Now we have most of the baby lambs and goats born and frolicking around the barn yard. City relatives want to see the newborn. A great nephew thought we ran a petting zoo. I gave him a bottle of milk to offer a lamb. The lamb came at him with such gusto it was all the little fellow could do to hang on to the bottle. After the bottle went empty, the nephew made a lap around the barn yard, chasing the sheep. They managed to stay ahead of him and not knowing his intention decided to hide in the barn until he left. I put a milk goat in the stanchion and offered to let him milk, but he took one look at what I had in mind for him to do and yelled, "Gross." After that he stayed fairly close to his father. He’s only five years old. The rabbit tour was more up his alley. They watched him from the safety of their cages, and he eyed them back.

That same day, a 36 year old nephew, a new relative by marriage, who wants to experience all he can about farm life came to visit. He is always eager to learn something new when he comes to visit. First, I had to dig out two new nipples so that I had enough bottles to go around to feed the lambs. Nephew was going to help me put the new nipples on the bottle. The hard new rubber nipples refused to stretch over the pop bottles. It took us half an hour to get the job done. Finally, my husband pulled his pliers out of his side holster, grabbed the tab at the bottom and stretched the nipples over the opening. Where was he thirty minutes before? Of course, the nephew thought I gave him trick nipples to use just to see him struggle. The next morning the new nipples went on the bottles as easy as the older nipples because they had been stretched. I haven’t told Nephew this yet.

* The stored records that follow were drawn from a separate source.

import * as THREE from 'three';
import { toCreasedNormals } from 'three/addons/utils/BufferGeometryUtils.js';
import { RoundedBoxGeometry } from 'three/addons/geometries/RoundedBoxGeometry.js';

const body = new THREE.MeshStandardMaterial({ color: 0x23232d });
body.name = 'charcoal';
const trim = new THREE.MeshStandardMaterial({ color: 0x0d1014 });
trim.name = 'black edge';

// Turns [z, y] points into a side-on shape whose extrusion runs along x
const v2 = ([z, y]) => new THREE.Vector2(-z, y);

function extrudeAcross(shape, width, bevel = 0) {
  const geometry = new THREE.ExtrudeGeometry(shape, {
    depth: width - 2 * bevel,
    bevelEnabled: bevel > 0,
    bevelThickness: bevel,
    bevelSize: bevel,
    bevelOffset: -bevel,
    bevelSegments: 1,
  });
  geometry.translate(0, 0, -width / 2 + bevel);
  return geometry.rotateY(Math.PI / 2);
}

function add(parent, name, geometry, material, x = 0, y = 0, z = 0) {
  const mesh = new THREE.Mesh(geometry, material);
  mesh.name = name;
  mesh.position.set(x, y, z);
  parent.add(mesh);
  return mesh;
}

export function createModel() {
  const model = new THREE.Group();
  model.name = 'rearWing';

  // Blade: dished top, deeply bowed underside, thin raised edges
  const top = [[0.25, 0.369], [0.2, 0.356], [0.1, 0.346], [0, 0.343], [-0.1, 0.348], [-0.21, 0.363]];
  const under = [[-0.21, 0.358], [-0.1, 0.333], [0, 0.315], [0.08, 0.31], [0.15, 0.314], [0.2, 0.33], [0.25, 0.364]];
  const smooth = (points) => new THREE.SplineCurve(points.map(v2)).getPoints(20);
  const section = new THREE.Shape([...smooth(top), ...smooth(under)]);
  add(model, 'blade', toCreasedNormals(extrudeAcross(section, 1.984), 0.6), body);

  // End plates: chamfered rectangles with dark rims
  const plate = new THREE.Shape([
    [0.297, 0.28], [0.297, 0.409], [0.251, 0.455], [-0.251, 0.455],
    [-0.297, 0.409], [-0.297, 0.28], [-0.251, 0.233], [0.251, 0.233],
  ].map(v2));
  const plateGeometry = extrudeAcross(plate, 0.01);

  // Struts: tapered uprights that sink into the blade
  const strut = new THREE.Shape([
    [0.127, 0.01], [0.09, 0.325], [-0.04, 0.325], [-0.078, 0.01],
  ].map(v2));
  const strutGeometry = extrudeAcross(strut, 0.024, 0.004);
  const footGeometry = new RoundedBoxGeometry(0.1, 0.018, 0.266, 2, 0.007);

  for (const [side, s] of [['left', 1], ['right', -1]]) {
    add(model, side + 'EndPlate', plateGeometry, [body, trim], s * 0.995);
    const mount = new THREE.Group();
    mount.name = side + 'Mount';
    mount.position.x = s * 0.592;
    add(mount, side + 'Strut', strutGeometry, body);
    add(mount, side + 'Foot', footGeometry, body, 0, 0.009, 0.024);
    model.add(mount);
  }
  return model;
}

He helped our five year old great nephew bottle feed lambs, but he wanted to try more of a challenge. For a year now, he has been asking me if he could milk a goat. I handed him the bucket and pointed to the goat in the stanchion. My instruction was to milk fast while she ate her feed, because when she finished eating, she lays down. The nanny is pretty smart that way. This is her statement. She gets fed, or she don’t give milk.

Nephew worked gingerly at something he’d never done before. I finally told him to turn loose of the bucket and use both hands. After getting half a cup of milk in the bottom of bucket, he told me to show him how I do it. As he got down close to watch, I pulled the trick that has been handed down through most families of farmers when they milked their cows. I missed the bucket and sprayed him. My aim was good. I splattered the back of his hand, thinking to not mess up his city clothes. He wiped his hand on his slack legs like a true county man. Unaware that I missed the bucket on purpose and this nephew being the teaser he is, he isn’t going to let me forget my bad aim for awhile. Not that a trick or two is going to stop him from coming back for more lessons. He loves being on the sidelines of what we do here. I know how he feels. It was bred into me from my ancestors to want this country life and to appreciate it.